- Task item -
Give back every entry exactly; drop the pictures.

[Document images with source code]
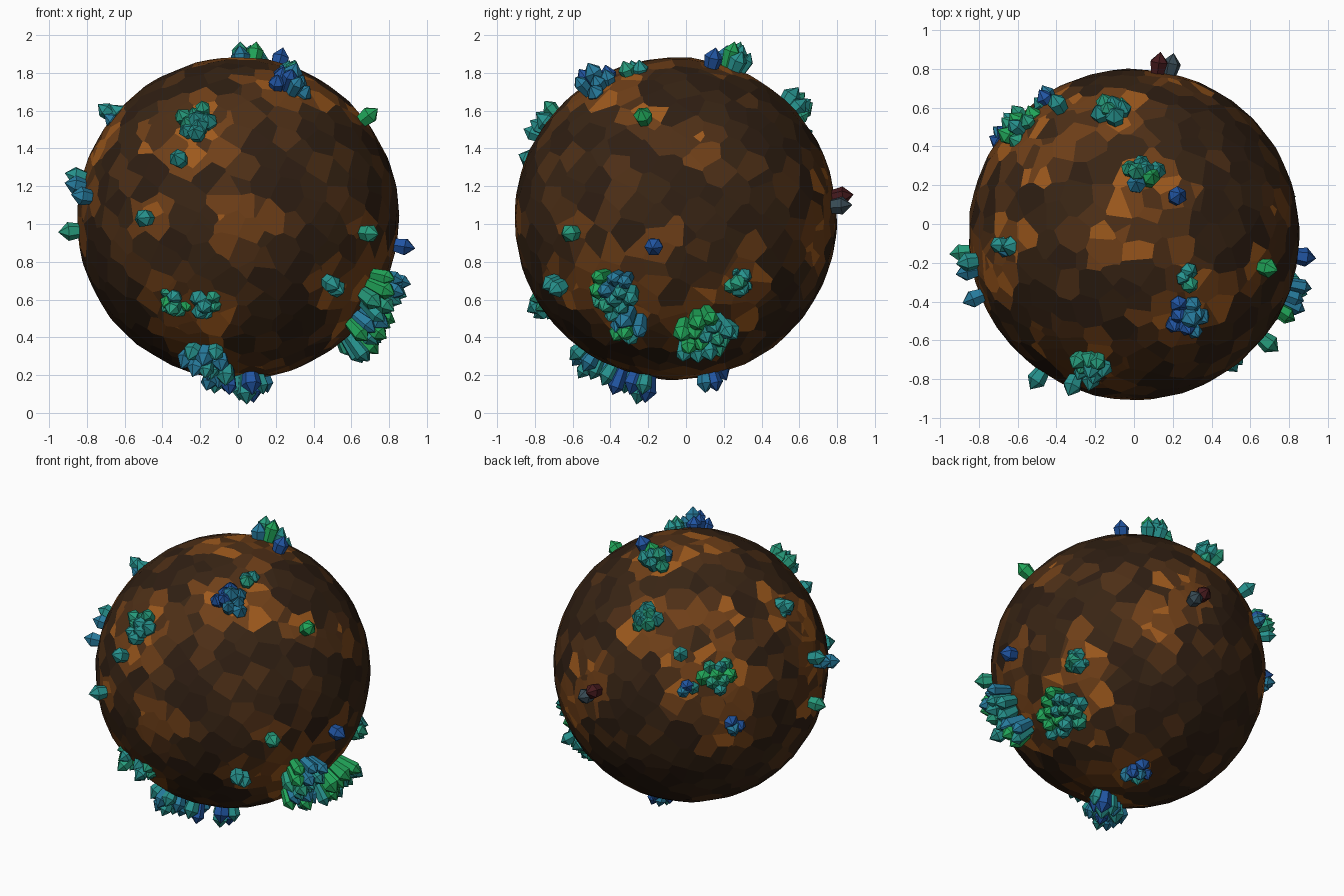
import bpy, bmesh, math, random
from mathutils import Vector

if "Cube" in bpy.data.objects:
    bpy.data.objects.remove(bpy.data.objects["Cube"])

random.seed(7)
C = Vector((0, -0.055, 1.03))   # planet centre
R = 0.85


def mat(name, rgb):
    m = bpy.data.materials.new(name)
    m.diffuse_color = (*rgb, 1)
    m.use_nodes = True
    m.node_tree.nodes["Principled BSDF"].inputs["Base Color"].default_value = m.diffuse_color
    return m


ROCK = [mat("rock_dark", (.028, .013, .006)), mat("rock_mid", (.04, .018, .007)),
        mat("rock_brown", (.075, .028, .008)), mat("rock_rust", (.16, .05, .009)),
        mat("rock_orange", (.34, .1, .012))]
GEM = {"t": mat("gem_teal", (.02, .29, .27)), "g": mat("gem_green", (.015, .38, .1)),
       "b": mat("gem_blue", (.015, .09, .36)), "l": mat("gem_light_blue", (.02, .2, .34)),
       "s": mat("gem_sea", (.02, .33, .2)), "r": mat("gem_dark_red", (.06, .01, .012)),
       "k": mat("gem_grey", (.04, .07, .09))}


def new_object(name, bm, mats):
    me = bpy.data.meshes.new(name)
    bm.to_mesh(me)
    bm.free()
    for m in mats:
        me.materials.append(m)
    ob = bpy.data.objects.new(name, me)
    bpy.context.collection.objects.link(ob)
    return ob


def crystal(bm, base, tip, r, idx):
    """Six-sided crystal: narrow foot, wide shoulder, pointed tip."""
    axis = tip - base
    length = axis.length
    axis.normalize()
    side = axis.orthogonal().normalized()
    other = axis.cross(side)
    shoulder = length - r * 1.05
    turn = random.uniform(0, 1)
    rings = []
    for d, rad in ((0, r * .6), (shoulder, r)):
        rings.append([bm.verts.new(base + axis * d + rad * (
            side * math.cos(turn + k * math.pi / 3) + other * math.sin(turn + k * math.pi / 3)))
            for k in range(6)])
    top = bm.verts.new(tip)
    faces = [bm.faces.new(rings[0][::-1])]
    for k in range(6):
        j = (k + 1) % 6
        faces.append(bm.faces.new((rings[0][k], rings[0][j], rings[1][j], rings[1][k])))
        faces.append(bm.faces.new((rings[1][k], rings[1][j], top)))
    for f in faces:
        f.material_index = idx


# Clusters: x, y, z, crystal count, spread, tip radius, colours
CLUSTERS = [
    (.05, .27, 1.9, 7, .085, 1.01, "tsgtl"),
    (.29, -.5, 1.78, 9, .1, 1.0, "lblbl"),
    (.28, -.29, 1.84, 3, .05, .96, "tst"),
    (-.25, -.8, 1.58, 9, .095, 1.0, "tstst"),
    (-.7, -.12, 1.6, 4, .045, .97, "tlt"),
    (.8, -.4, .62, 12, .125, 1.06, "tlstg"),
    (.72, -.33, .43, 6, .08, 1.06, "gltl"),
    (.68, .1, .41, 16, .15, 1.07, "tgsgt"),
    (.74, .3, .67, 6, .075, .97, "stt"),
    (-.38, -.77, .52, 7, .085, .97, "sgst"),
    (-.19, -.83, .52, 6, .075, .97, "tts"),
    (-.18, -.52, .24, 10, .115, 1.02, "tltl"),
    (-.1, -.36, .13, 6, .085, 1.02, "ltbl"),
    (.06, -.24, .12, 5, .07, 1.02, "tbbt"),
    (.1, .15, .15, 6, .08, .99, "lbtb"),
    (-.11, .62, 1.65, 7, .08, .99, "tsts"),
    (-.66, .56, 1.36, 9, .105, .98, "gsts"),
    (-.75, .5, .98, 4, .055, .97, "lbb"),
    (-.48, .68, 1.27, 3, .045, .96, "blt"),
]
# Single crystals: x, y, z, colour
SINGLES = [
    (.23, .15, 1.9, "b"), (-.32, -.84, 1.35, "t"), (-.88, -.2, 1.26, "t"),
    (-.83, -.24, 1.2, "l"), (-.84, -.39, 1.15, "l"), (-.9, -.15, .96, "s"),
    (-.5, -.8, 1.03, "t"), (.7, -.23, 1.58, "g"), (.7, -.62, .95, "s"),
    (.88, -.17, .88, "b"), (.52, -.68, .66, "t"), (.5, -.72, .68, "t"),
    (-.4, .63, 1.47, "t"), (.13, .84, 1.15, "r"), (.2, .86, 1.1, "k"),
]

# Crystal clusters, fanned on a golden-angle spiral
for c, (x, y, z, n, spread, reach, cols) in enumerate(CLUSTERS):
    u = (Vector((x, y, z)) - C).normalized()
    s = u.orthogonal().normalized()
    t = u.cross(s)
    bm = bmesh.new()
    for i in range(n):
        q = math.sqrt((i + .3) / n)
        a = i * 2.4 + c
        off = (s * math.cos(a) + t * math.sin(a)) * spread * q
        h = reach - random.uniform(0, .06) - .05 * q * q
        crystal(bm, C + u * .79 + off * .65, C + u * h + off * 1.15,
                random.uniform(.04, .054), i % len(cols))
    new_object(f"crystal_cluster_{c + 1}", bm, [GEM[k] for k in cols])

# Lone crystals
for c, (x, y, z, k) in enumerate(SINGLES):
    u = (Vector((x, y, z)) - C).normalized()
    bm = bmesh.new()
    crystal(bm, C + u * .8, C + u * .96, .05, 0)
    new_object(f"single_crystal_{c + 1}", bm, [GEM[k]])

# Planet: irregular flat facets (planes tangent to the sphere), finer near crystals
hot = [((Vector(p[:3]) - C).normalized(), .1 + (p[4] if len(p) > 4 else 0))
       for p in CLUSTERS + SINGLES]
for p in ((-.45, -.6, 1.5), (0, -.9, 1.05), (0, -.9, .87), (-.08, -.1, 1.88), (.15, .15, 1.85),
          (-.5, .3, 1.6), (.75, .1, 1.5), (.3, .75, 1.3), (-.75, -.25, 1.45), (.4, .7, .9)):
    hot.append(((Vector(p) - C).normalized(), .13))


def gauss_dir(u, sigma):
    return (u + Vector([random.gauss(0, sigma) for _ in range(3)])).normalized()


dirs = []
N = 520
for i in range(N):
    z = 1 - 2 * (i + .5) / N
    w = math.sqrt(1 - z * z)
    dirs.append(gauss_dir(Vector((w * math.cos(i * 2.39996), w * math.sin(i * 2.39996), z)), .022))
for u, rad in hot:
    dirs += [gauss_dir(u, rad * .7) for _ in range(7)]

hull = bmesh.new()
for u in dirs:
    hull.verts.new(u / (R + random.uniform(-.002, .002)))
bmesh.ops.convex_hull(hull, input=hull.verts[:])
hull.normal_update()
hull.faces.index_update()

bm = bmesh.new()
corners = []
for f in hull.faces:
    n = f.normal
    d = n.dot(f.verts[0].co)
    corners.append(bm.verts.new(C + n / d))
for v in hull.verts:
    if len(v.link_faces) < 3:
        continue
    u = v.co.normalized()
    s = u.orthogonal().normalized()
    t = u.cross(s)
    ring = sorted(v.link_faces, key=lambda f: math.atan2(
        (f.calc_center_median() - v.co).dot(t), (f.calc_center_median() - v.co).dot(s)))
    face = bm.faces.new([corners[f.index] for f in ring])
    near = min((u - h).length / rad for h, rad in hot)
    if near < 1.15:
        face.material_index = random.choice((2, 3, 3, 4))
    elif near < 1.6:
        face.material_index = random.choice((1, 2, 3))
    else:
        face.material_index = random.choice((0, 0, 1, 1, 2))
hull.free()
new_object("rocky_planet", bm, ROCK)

- Response box -
import bpy, bmesh, math, random
from mathutils import Vector

if "Cube" in bpy.data.objects:
    bpy.data.objects.remove(bpy.data.objects["Cube"])

random.seed(7)
C = Vector((0, -0.055, 1.03))   # planet centre
R = 0.85


def mat(name, rgb):
    m = bpy.data.materials.new(name)
    m.diffuse_color = (*rgb, 1)
    m.use_nodes = True
    m.node_tree.nodes["Principled BSDF"].inputs["Base Color"].default_value = m.diffuse_color
    return m


ROCK = [mat("rock_dark", (.028, .013, .006)), mat("rock_mid", (.04, .018, .007)),
        mat("rock_brown", (.075, .028, .008)), mat("rock_rust", (.16, .05, .009)),
        mat("rock_orange", (.34, .1, .012))]
GEM = {"t": mat("gem_teal", (.02, .29, .27)), "g": mat("gem_green", (.015, .38, .1)),
       "b": mat("gem_blue", (.015, .09, .36)), "l": mat("gem_light_blue", (.02, .2, .34)),
       "s": mat("gem_sea", (.02, .33, .2)), "r": mat("gem_dark_red", (.06, .01, .012)),
       "k": mat("gem_grey", (.04, .07, .09))}


def new_object(name, bm, mats):
    me = bpy.data.meshes.new(name)
    bm.to_mesh(me)
    bm.free()
    for m in mats:
        me.materials.append(m)
    ob = bpy.data.objects.new(name, me)
    bpy.context.collection.objects.link(ob)
    return ob


def crystal(bm, base, tip, r, idx):
    """Six-sided crystal: narrow foot, wide shoulder, pointed tip."""
    axis = tip - base
    length = axis.length
    axis.normalize()
    side = axis.orthogonal().normalized()
    other = axis.cross(side)
    shoulder = length - r * 1.05
    turn = random.uniform(0, 1)
    rings = []
    for d, rad in ((0, r * .6), (shoulder, r)):
        rings.append([bm.verts.new(base + axis * d + rad * (
            side * math.cos(turn + k * math.pi / 3) + other * math.sin(turn + k * math.pi / 3)))
            for k in range(6)])
    top = bm.verts.new(tip)
    faces = [bm.faces.new(rings[0][::-1])]
    for k in range(6):
        j = (k + 1) % 6
        faces.append(bm.faces.new((rings[0][k], rings[0][j], rings[1][j], rings[1][k])))
        faces.append(bm.faces.new((rings[1][k], rings[1][j], top)))
    for f in faces:
        f.material_index = idx


# Clusters: x, y, z, crystal count, spread, tip radius, colours
CLUSTERS = [
    (.05, .27, 1.9, 7, .085, 1.01, "tsgtl"),
    (.29, -.5, 1.78, 9, .1, 1.0, "lblbl"),
    (.28, -.29, 1.84, 3, .05, .96, "tst"),
    (-.25, -.8, 1.58, 9, .095, 1.0, "tstst"),
    (-.7, -.12, 1.6, 4, .045, .97, "tlt"),
    (.8, -.4, .62, 12, .125, 1.06, "tlstg"),
    (.72, -.33, .43, 6, .08, 1.06, "gltl"),
    (.68, .1, .41, 16, .15, 1.07, "tgsgt"),
    (.74, .3, .67, 6, .075, .97, "stt"),
    (-.38, -.77, .52, 7, .085, .97, "sgst"),
    (-.19, -.83, .52, 6, .075, .97, "tts"),
    (-.18, -.52, .24, 10, .115, 1.02, "tltl"),
    (-.1, -.36, .13, 6, .085, 1.02, "ltbl"),
    (.06, -.24, .12, 5, .07, 1.02, "tbbt"),
    (.1, .15, .15, 6, .08, .99, "lbtb"),
    (-.11, .62, 1.65, 7, .08, .99, "tsts"),
    (-.66, .56, 1.36, 9, .105, .98, "gsts"),
    (-.75, .5, .98, 4, .055, .97, "lbb"),
    (-.48, .68, 1.27, 3, .045, .96, "blt"),
]
# Single crystals: x, y, z, colour
SINGLES = [
    (.23, .15, 1.9, "b"), (-.32, -.84, 1.35, "t"), (-.88, -.2, 1.26, "t"),
    (-.83, -.24, 1.2, "l"), (-.84, -.39, 1.15, "l"), (-.9, -.15, .96, "s"),
    (-.5, -.8, 1.03, "t"), (.7, -.23, 1.58, "g"), (.7, -.62, .95, "s"),
    (.88, -.17, .88, "b"), (.52, -.68, .66, "t"), (.5, -.72, .68, "t"),
    (-.4, .63, 1.47, "t"), (.13, .84, 1.15, "r"), (.2, .86, 1.1, "k"),
]

# Crystal clusters, fanned on a golden-angle spiral
for c, (x, y, z, n, spread, reach, cols) in enumerate(CLUSTERS):
    u = (Vector((x, y, z)) - C).normalized()
    s = u.orthogonal().normalized()
    t = u.cross(s)
    bm = bmesh.new()
    for i in range(n):
        q = math.sqrt((i + .3) / n)
        a = i * 2.4 + c
        off = (s * math.cos(a) + t * math.sin(a)) * spread * q
        h = reach - random.uniform(0, .06) - .05 * q * q
        crystal(bm, C + u * .79 + off * .65, C + u * h + off * 1.15,
                random.uniform(.04, .054), i % len(cols))
    new_object(f"crystal_cluster_{c + 1}", bm, [GEM[k] for k in cols])

# Lone crystals
for c, (x, y, z, k) in enumerate(SINGLES):
    u = (Vector((x, y, z)) - C).normalized()
    bm = bmesh.new()
    crystal(bm, C + u * .8, C + u * .96, .05, 0)
    new_object(f"single_crystal_{c + 1}", bm, [GEM[k]])

# Planet: irregular flat facets (planes tangent to the sphere), finer near crystals
hot = [((Vector(p[:3]) - C).normalized(), .1 + (p[4] if len(p) > 4 else 0))
       for p in CLUSTERS + SINGLES]
for p in ((-.45, -.6, 1.5), (0, -.9, 1.05), (0, -.9, .87), (-.08, -.1, 1.88), (.15, .15, 1.85),
          (-.5, .3, 1.6), (.75, .1, 1.5), (.3, .75, 1.3), (-.75, -.25, 1.45), (.4, .7, .9)):
    hot.append(((Vector(p) - C).normalized(), .13))


def gauss_dir(u, sigma):
    return (u + Vector([random.gauss(0, sigma) for _ in range(3)])).normalized()


dirs = []
N = 520
for i in range(N):
    z = 1 - 2 * (i + .5) / N
    w = math.sqrt(1 - z * z)
    dirs.append(gauss_dir(Vector((w * math.cos(i * 2.39996), w * math.sin(i * 2.39996), z)), .022))
for u, rad in hot:
    dirs += [gauss_dir(u, rad * .7) for _ in range(7)]

hull = bmesh.new()
for u in dirs:
    hull.verts.new(u / (R + random.uniform(-.002, .002)))
bmesh.ops.convex_hull(hull, input=hull.verts[:])
hull.normal_update()
hull.faces.index_update()

bm = bmesh.new()
corners = []
for f in hull.faces:
    n = f.normal
    d = n.dot(f.verts[0].co)
    corners.append(bm.verts.new(C + n / d))
for v in hull.verts:
    if len(v.link_faces) < 3:
        continue
    u = v.co.normalized()
    s = u.orthogonal().normalized()
    t = u.cross(s)
    ring = sorted(v.link_faces, key=lambda f: math.atan2(
        (f.calc_center_median() - v.co).dot(t), (f.calc_center_median() - v.co).dot(s)))
    face = bm.faces.new([corners[f.index] for f in ring])
    near = min((u - h).length / rad for h, rad in hot)
    if near < 1.15:
        face.material_index = random.choice((2, 3, 3, 4))
    elif near < 1.6:
        face.material_index = random.choice((1, 2, 3))
    else:
        face.material_index = random.choice((0, 0, 1, 1, 2))
hull.free()
new_object("rocky_planet", bm, ROCK)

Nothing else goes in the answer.